    • Traded on the New York Stock Exchange, the American Stock Exchange, and Nasdaq
characteristics cont d6
Characteristics (cont’d)
  • Warrants are really long-term call options
  • Warrants give the owners the right to purchase a set number of shares of stock directly from the issuing company
  • There is a predetermined exercise price and expiration date
characteristics cont d7
Characteristics (cont’d)
  • Warrants pay no dividends and their owners have no voting rights
    • Investors like them because they provide leverage and let them assume a bullish position with a low investment
  • Warrants can have very unusual exercise terms and conditions
characteristics cont d8
Characteristics (cont’d)
  • The vast majority of warrants are from small, relatively risky firms, often issued in conjunction with an IPO
  • Primary factor is the relationship between the price of the underlying common stock and the exercise price
    • When the stock price rises above the exercise price, the warrant is in-the-money
pricing cont d
Pricing (cont’d)


Maximum warrant

Warrant value price Minimum

Price value



Stock price

pricing cont d1
Pricing (cont’d)
  • The theoretical maximum price of a warrant is equal to the stock price
  • The theoretical minimum value is the warrant’s intrinsic value
  • The gap between the market price of the warrant and its minimum value is largest when the stock price equals the exercise price
pricing cont d2
Pricing (cont’d)

New York Stock Exchange Warrants

February 11, 2004

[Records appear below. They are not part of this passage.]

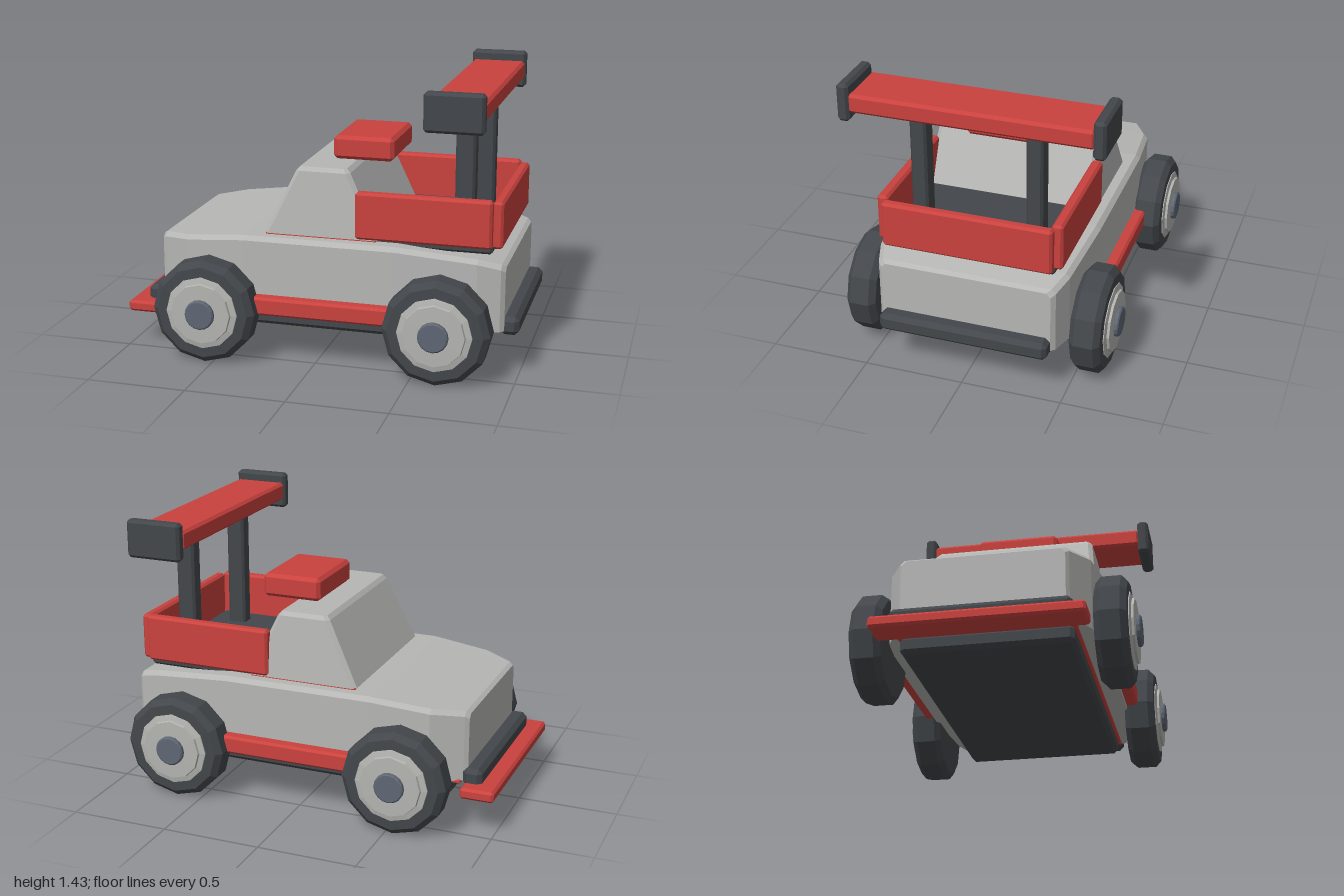
import * as THREE from 'three';
import { ConvexGeometry } from 'three/addons/geometries/ConvexGeometry.js';

const material = (name, color) => {
  const m = new THREE.MeshStandardMaterial({ color });
  m.name = name;
  return m;
};

export function createModel() {
  const grey = material('body grey', 0xb6b7b5);
  const red = material('trim red', 0xca423e);
  const dark = material('rubber black', 0x43474b);
  const rimGrey = material('rim grey', 0xb4b4b1);
  const hubBlue = material('hub slate', 0x5f6774);

  const car = new THREE.Group();
  car.name = 'raceTruck';

  const add = (name, geometry, mat, parent = car) => {
    const mesh = new THREE.Mesh(geometry, mat);
    mesh.name = name;
    parent.add(mesh);
    return mesh;
  };

  // Box with chamfered edges, given by its limits on each axis
  const block = (name, mat, [x0, x1], [y0, y1], [z0, z1], c = 0.012) => {
    const points = [];
    for (const [x, sx] of [[x0, 1], [x1, -1]])
      for (const [y, sy] of [[y0, 1], [y1, -1]])
        for (const [z, sz] of [[z0, 1], [z1, -1]])
          points.push(
            new THREE.Vector3(x, y + sy * c, z + sz * c),
            new THREE.Vector3(x + sx * c, y, z + sz * c),
            new THREE.Vector3(x + sx * c, y + sy * c, z));
    return add(name, new ConvexGeometry(points), mat);
  };

  // Body hull: sections along the length as [x, half width, top height]
  const hull = [];
  for (const [x, w, top] of [
    [-0.84, 0.385, 0.575], [-0.82, 0.4, 0.588], [-0.67, 0.48, 0.606], [-0.37, 0.512, 0.636],
    [0.4, 0.512, 0.636], [0.8, 0.48, 0.598], [0.91, 0.445, 0.57], [0.93, 0.425, 0.555],
  ]) {
    for (const s of [-1, 1]) {
      hull.push(
        new THREE.Vector3(x, 0.235, s * w),
        new THREE.Vector3(x, top - 0.022, s * w),
        new THREE.Vector3(x, top, s * (w - 0.022)));
    }
  }
  add('body', new ConvexGeometry(hull), grey);

  // Cabin: levels as [y, front x, rear x, half width], corners cut by a chamfer
  const cabin = [];
  for (const [y, x0, x1, w, c] of [
    [0.643, -0.277, 0.305, 0.447, 0.02],
    [0.962, -0.122, 0.152, 0.414, 0.02],
    [0.982, -0.103, 0.132, 0.398, 0.014],
  ]) {
    for (const s of [-1, 1]) {
      for (const [x, dx] of [[x0, c], [x1, -c]]) {
        cabin.push(new THREE.Vector3(x, y, s * (w - c)), new THREE.Vector3(x + dx, y, s * w));
      }
    }
  }
  add('cabin', new ConvexGeometry(cabin), grey);
  block('cabinTrim', red, [-0.27, 0.29], [0.625, 0.646], [-0.44, 0.44], 0.003);
  block('roofScoop', red, [0.012, 0.322], [0.983, 1.102], [-0.212, 0.212], 0.018);

  // Cargo bed
  block('bedFloor', dark, [0.15, 0.862], [0.613, 0.66], [-0.422, 0.422]);
  block('tailgate', red, [0.858, 0.91], [0.643, 0.875], [-0.422, 0.422]);

  // Floor, bumpers and splitter
  block('floorPlate', red, [-0.81, 0.905], [0.222, 0.24], [-0.42, 0.42], 0.004);
  block('underbody', dark, [-0.76, 0.84], [0.145, 0.232], [-0.408, 0.408], 0.02);
  block('frontBumper', dark, [-0.917, -0.82], [0.213, 0.306], [-0.424, 0.424], 0.022);
  block('rearBumper', dark, [0.905, 1], [0.213, 0.306], [-0.424, 0.424], 0.022);
  block('frontSplitter', red, [-1, -0.83], [0.18, 0.236], [-0.495, 0.495]);

  // Rear wing
  block('wingBlade', red, [0.565, 0.842], [1.287, 1.382], [-0.592, 0.592], 0.014);

  // Parts repeated on both sides
  for (const s of [-1, 1]) {
    const side = s > 0 ? 'Left' : 'Right';
    const span = (a, b) => (s > 0 ? [a, b] : [-b, -a]);
    block('sideSkirt' + side, red, [-0.42, 0.52], [0.25, 0.342], span(0.44, 0.57));
    block('bedSide' + side, red, [0.19, 0.862], [0.648, 0.884], span(0.405, 0.46));
    block('wingPost' + side, dark, [0.655, 0.752], [0.64, 1.3], span(0.245, 0.327));
    block('wingEndPlate' + side, dark, [0.56, 0.847], [1.24, 1.43], span(0.585, 0.645), 0.014);
  }

  // Wheels: flat-faced lathes with the axle along z
  const turned = (profile, sides) => {
    const g = new THREE.LatheGeometry(profile.map(([r, z]) => new THREE.Vector2(r, z)), sides)
      .rotateX(Math.PI / 2).toNonIndexed();
    g.computeVertexNormals();
    return g;
  };
  const tyre = turned([[0, 0.495], [0.2, 0.495], [0.235, 0.497], [0.265, 0.525],
    [0.265, 0.62], [0.235, 0.648], [0.18, 0.65], [0, 0.65]], 12);
  const rim = turned([[0.186, 0.645], [0.184, 0.654], [0.155, 0.66], [0.152, 0.672], [0, 0.674]], 12);
  const hub = turned([[0.075, 0.66], [0.075, 0.688], [0.068, 0.694], [0, 0.694]], 16);
  for (const [place, x] of [['front', -0.54], ['rear', 0.632]]) {
    for (const s of [-1, 1]) {
      const wheel = new THREE.Group();
      wheel.name = place + 'Wheel' + (s > 0 ? 'Left' : 'Right');
      add('tyre', tyre, dark, wheel);
      add('rim', rim, rimGrey, wheel);
      add('hub', hub, hubBlue, wheel);
      wheel.position.set(x, 0.265, 0);
      if (s < 0) wheel.rotation.y = Math.PI;
      car.add(wheel);
    }
  }
  return car;
}
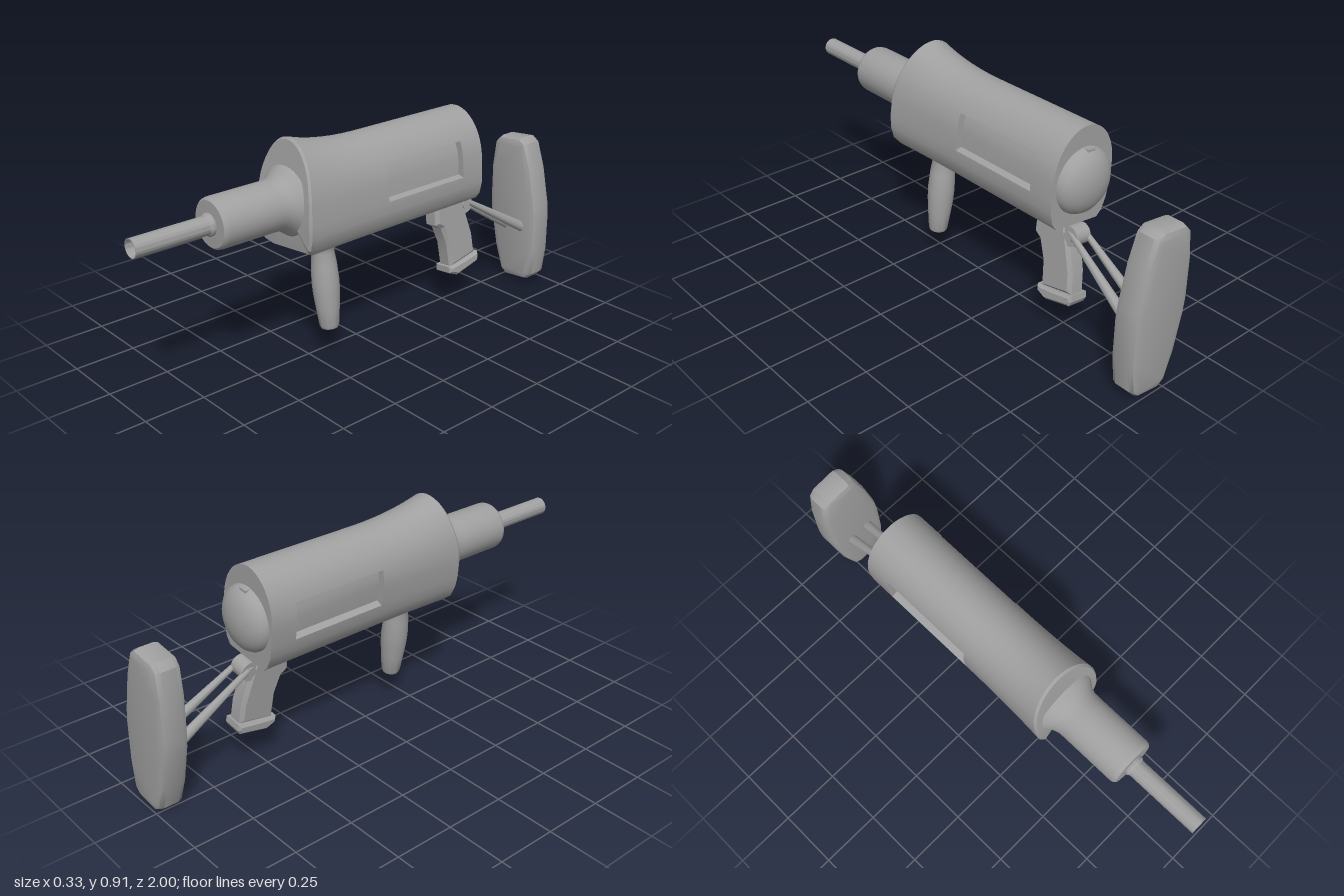
import * as THREE from 'three';
import { toCreasedNormals } from 'three/addons/utils/BufferGeometryUtils.js';

const grey = new THREE.MeshStandardMaterial({ color: 0xa0a0a0, side: THREE.DoubleSide });
grey.name = 'grey';

function part(name, geometry, crease = 0.6) {
  const mesh = new THREE.Mesh(toCreasedNormals(geometry, crease), grey);
  mesh.name = name;
  return mesh;
}

const lathe = (profile, segments = 40) =>
  new THREE.LatheGeometry(profile.map(([r, h]) => new THREE.Vector2(r, h)), segments);
const latheZ = (profile) => lathe(profile).rotateX(Math.PI / 2);

function fromTriangles(list) {
  const geo = new THREE.BufferGeometry();
  geo.setAttribute('position', new THREE.Float32BufferAttribute(list, 3));
  geo.computeVertexNormals();
  return geo;
}

// Bevelled plate from an outline, centred on its thickness
function plate(points, depth, bevel, segments = 2) {
  const shape = new THREE.Shape(points.map(([x, y]) => new THREE.Vector2(x, y)));
  return new THREE.ExtrudeGeometry(shape, {
    depth, bevelEnabled: true, bevelThickness: bevel, bevelSize: bevel,
    bevelOffset: -bevel, bevelSegments: segments,
  }).translate(0, 0, -depth / 2);
}

// Body cross-section: flat bottom, tapered lower sides, elliptical top
const WIN_A = 0.406;
function section(hw, top) {
  const half = [[0.7 * hw, -0.193], [0.85 * hw, -0.168], [0.955 * hw, -0.12], [0.985 * hw, -0.075]];
  for (const a of [0, 0.2]) half.push([hw * Math.cos(a), top * Math.sin(a)]);
  for (let k = 0; k < 8; k++) {
    const a = WIN_A + (k / 8) * (Math.PI / 2 - WIN_A);
    half.push([hw * Math.cos(a), top * Math.sin(a)]);
  }
  return [...half, [0, top], ...half.slice().reverse().map(([x, y]) => [-x, y])];
}

const REAR = -0.56, WIN0 = -0.45, WIN1 = -0.04;
const HW = 0.147, TOP = 0.19;

// Slanted front rim
function rimZ(y) {
  if (y > 0.03) return 0.343 - 0.04 * ((y - 0.03) / 0.207);
  return y < -0.17 ? 0.33 : 0.343 + 0.008 * Math.min(1, (0.03 - y) / 0.1);
}

function bodyGeometry() {
  const rings = [REAR, WIN0, WIN1].map((z) => section(HW, TOP).map(([x, y]) => [x, y, z]));
  for (const s of [0.2, 0.35, 0.5, 0.65, 0.8, 0.92, 1]) {
    const f = Math.pow(s, 2.2);
    rings.push(section(HW + 0.013 * f, TOP + 0.047 * f)
      .map(([x, y]) => [x, y, WIN1 + s * (rimZ(y) - WIN1)]));
  }
  // Softened front edge
  rings.push(rings.at(-1).map(([x, y, z]) => [x * 0.96, y * 0.965, z + 0.01]));
  const n = rings[0].length, out = [];
  const isWindow = (j) => (j >= 3 && j < 6) || (j >= n - 7 && j < n - 4);
  for (let i = 0; i < rings.length - 1; i++) {
    for (let j = 0; j < n; j++) {
      if (i === 1 && isWindow(j)) continue;
      const k = (j + 1) % n;
      const a = rings[i][j], b = rings[i][k], c = rings[i + 1][k], d = rings[i + 1][j];
      out.push(...a, ...b, ...c, ...a, ...c, ...d);
    }
  }
  // End faces
  const front = rings.at(-1), rear = rings[0];
  for (let j = 0; j < n; j++) {
    const k = (j + 1) % n;
    out.push(0, 0, 0.358, ...front[j], ...front[k]);
    out.push(0, 0, REAR, ...rear[k], ...rear[j]);
  }
  return fromTriangles(out);
}

// Recessed side window: curved floor, walls and ends
function pocketGeometry(side) {
  const outer = section(HW, TOP).slice(3, 7).map(([x, y]) => [side * x, y]);
  const inner = outer.map(([x, y]) => [x - side * 0.027, y * 0.88]);
  const strip = [outer[0], ...inner, outer[3]];
  const out = [];
  const quad = (a, b, c, d) =>
    out.push(...(side > 0 ? [a, b, c, a, c, d] : [a, c, b, a, d, c]).flat());
  for (let j = 0; j < strip.length - 1; j++) {
    const p = strip[j], q = strip[j + 1];
    quad([...p, WIN0], [...q, WIN0], [...q, WIN1], [...p, WIN1]);
  }
  for (let j = 0; j < 3; j++) {
    quad([...inner[j], WIN0], [...outer[j], WIN0], [...outer[j + 1], WIN0], [...inner[j + 1], WIN0]);
    quad([...inner[j], WIN1], [...inner[j + 1], WIN1], [...outer[j + 1], WIN1], [...outer[j], WIN1]);
  }
  return fromTriangles(out);
}

// Tapered rod between two points
function rod(a, b, r0, r1) {
  const from = new THREE.Vector3(...a), to = new THREE.Vector3(...b);
  const dir = to.clone().sub(from);
  const turn = new THREE.Quaternion().setFromUnitVectors(new THREE.Vector3(0, 1, 0), dir.clone().normalize());
  const mid = from.add(to).multiplyScalar(0.5);
  return new THREE.CylinderGeometry(r1, r0, dir.length(), 12)
    .applyQuaternion(turn).translate(mid.x, mid.y, mid.z);
}

export function createModel() {
  const model = new THREE.Group();
  model.name = 'model';
  // Everything is built around the barrel axis, then rolled slightly
  const g = new THREE.Group();
  g.name = 'rolledAssembly';
  g.position.set(-0.005, 0.673, 0);
  g.rotation.z = 0.115;
  model.add(g);

  g.add(part('body', bodyGeometry(), 0.5));
  g.add(part('leftWindow', pocketGeometry(1), 0.5), part('rightWindow', pocketGeometry(-1), 0.5));

  // Barrel
  g.add(part('barrelShroud', latheZ([
    [0.138, 0.34], [0.122, 0.362], [0.106, 0.382], [0.099, 0.405], [0.098, 0.43], [0.098, 0.66],
    [0.095, 0.673], [0.088, 0.68], [0.043, 0.681], [0.043, 0.69], [0.036, 0.7]])));
  g.add(part('barrel', latheZ([[0.036, 0.68], [0.036, 1], [0.033, 1], [0.033, 0.69], [0, 0.69]])));

  // Rear dome and latch
  g.add(part('rearCap', latheZ([
    [0, -0.627], [0.04, -0.624], [0.075, -0.615], [0.1, -0.602], [0.118, -0.587],
    [0.128, -0.57], [0.13, -0.555]]).translate(0, -0.02, 0)));
  g.add(part('latch', new THREE.BoxGeometry(0.035, 0.016, 0.03).translate(0, 0.1, -0.57)));

  // Front grip
  g.add(part('frontGrip', lathe([
    [0, -0.552], [0.034, -0.552], [0.039, -0.54], [0.047, -0.47], [0.053, -0.41], [0.055, -0.36],
    [0.051, -0.29], [0.045, -0.24], [0.048, -0.222], [0.056, -0.205], [0.07, -0.185]], 24)
    .translate(0, 0, 0.19)));

  // Rear grip, drawn as (-z, y)
  g.add(part('rearGrip', plate([
    [0.39, -0.17], [0.39, -0.288], [0.42, -0.308], [0.447, -0.38], [0.458, -0.49],
    [0.608, -0.46], [0.6, -0.375], [0.57, -0.275], [0.535, -0.17]], 0.052, 0.014, 1)
    .rotateY(Math.PI / 2), 0.3));
  g.add(part('gripBase', plate([
    [0.445, -0.485], [0.446, -0.512], [0.49, -0.53], [0.612, -0.502], [0.622, -0.482],
    [0.618, -0.457], [0.53, -0.474]], 0.076, 0.01, 1).rotateY(Math.PI / 2), 0.3));

  // Hinge and stock arms
  g.add(part('hinge', new THREE.CylinderGeometry(0.04, 0.04, 0.07, 24)
    .rotateZ(Math.PI / 2).translate(0, -0.235, -0.565)));
  g.add(part('hingePin', new THREE.CylinderGeometry(0.02, 0.02, 0.084, 20)
    .rotateZ(Math.PI / 2).translate(0, -0.235, -0.565)));
  for (const s of [1, -1]) {
    g.add(part(s > 0 ? 'leftStockArm' : 'rightStockArm',
      rod([s * 0.032, -0.225, -0.575], [s * 0.045, -0.425, -0.905], 0.011, 0.023)));
  }

  // Shoulder stock
  const half = [[0.055, -0.325], [0.085, -0.3], [0.111, -0.19], [0.128, -0.03],
    [0.128, 0.03], [0.111, 0.19], [0.085, 0.3], [0.055, 0.325]];
  const outline = [...half, ...half.slice().reverse().map(([x, y]) => [-x, y])];
  g.add(part('stock', plate(outline, 0.062, 0.024, 2).translate(0, -0.345, -0.945)));

  return model;
}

hedging with stock warrants
Hedging With Stock Warrants
  • A warrant hedge is similar to covered call writing
  • Warrant hedging involves the warrant lender
  • An investor buys shares of stock and simultaneously sell short warrants on the same company
    • To short sell, investor borrows warrants
hedging with stock warrants cont d
Hedging With Stock Warrants (cont’d)
  • If the stock price is below the exercise price at warrant expiration, the warrants are worthless
    • Short seller owes lender nothing and keeps short sale proceeds
    • Loss in value of the underlying stock is reduced by warrant proceeds
hedging with stock warrants cont d1
Hedging With Stock Warrants (cont’d)
  • Warrants are exercised if stock price rises
    • Investor must repay the lender the loan
    • Investor’s profit is limited to the exercise price plus the proceeds from the short sale
other derivative assets
Other Derivative Assets
  • Foreign currency options
  • When-issued stock
foreign currency options
Foreign Currency Options
  • Foreign currency options began trading in 1982
  • Commercial banks arrange most currency option trading
  • Contracts guaranteed by Options Clearing Corporation
foreign currency options cont d
Foreign Currency Options (cont’d)
  • Different from options on foreign currency futures
    • Currency call gives you the right to buy the foreign currency
    • Currency futures call gives you the right to go long the futures contract
foreign currency options cont d1
Foreign Currency Options (cont’d)
  • A foreign currency call is equivalent to a dollar put on the currency
  • The contract size is one-half the size of the futures contract
  • Unlike futures, options must be paid in full or a significant margin posted
  • The Black-Scholes model does not work well with foreign currency options
when issued stock
When-Issued Stock
  • The NYSE permits investors to trade shares of stock issued in conjunction with a stock split even before new shares are distributed to existing shareholders
  • Both the new shares and the old shares trade simultaneously
when issued stock cont d
When-Issued Stock (cont’d)
  • The old shares will go ex-distribution on the second business day before the date of record
    • Purchase after this date is a purchase with a due bill for the additional shares
    • Holders of the due bill are entitled to the new shares when they are issued